# [Required action]
Could you filter the records below and keep only the lines with the word "name"?

# [Supplied data]
________________________________________
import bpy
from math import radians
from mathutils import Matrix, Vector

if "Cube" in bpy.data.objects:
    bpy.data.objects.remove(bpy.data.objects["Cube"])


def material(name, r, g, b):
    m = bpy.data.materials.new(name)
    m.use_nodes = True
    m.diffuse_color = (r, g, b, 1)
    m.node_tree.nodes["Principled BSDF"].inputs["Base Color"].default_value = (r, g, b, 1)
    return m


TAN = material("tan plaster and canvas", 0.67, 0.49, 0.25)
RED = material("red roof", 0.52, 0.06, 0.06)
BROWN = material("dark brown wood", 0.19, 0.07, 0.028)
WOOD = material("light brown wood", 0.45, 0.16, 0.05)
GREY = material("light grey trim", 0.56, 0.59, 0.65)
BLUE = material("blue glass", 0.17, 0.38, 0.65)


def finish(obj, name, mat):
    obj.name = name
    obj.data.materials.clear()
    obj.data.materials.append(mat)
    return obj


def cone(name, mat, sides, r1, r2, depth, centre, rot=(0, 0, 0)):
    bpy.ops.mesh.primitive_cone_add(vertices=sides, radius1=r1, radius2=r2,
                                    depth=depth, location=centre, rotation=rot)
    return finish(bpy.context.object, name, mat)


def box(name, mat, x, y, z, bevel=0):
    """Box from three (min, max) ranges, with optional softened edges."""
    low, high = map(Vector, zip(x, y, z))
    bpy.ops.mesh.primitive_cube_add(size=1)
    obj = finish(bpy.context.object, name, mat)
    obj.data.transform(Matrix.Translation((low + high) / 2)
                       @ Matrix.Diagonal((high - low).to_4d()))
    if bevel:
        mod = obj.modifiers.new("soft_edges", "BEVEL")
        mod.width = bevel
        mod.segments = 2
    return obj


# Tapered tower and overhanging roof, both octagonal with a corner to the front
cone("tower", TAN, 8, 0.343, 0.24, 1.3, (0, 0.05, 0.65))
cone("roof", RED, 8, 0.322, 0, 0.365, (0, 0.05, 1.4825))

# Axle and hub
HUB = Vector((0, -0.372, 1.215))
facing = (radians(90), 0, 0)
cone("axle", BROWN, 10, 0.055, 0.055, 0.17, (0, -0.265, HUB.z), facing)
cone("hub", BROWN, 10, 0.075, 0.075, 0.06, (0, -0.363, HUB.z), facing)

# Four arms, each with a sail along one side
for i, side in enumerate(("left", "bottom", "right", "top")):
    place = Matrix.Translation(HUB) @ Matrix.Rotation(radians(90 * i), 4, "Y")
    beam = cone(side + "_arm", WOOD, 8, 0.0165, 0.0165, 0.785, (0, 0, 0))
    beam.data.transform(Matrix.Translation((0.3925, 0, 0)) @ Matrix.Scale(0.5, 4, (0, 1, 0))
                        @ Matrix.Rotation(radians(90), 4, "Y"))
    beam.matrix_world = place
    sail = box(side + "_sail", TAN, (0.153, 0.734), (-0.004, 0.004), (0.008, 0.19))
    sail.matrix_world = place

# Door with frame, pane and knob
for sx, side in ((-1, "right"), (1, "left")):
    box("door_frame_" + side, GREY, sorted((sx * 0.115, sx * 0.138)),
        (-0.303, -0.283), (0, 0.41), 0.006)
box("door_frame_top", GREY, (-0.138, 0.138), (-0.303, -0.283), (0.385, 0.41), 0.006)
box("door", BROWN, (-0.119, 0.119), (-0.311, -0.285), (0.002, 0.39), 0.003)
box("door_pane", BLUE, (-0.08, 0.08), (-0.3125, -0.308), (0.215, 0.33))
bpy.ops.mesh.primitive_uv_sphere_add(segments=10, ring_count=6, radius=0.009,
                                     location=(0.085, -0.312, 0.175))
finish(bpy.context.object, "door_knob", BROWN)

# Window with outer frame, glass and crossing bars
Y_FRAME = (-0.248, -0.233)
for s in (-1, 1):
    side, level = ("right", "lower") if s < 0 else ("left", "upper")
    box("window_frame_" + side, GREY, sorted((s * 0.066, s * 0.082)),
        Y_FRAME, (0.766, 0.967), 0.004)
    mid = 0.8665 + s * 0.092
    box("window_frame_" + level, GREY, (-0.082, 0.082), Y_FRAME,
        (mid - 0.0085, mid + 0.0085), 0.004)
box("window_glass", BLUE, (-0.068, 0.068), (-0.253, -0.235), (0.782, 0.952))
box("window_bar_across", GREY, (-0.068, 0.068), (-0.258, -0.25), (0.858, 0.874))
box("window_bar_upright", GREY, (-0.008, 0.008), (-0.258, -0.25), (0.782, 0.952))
________________________________________
# [Output of the exercise]
def material(name, r, g, b):
    m = bpy.data.materials.new(name)
def finish(obj, name, mat):
    obj.name = name
def cone(name, mat, sides, r1, r2, depth, centre, rot=(0, 0, 0)):
    return finish(bpy.context.object, name, mat)
def box(name, mat, x, y, z, bevel=0):
    obj = finish(bpy.context.object, name, mat)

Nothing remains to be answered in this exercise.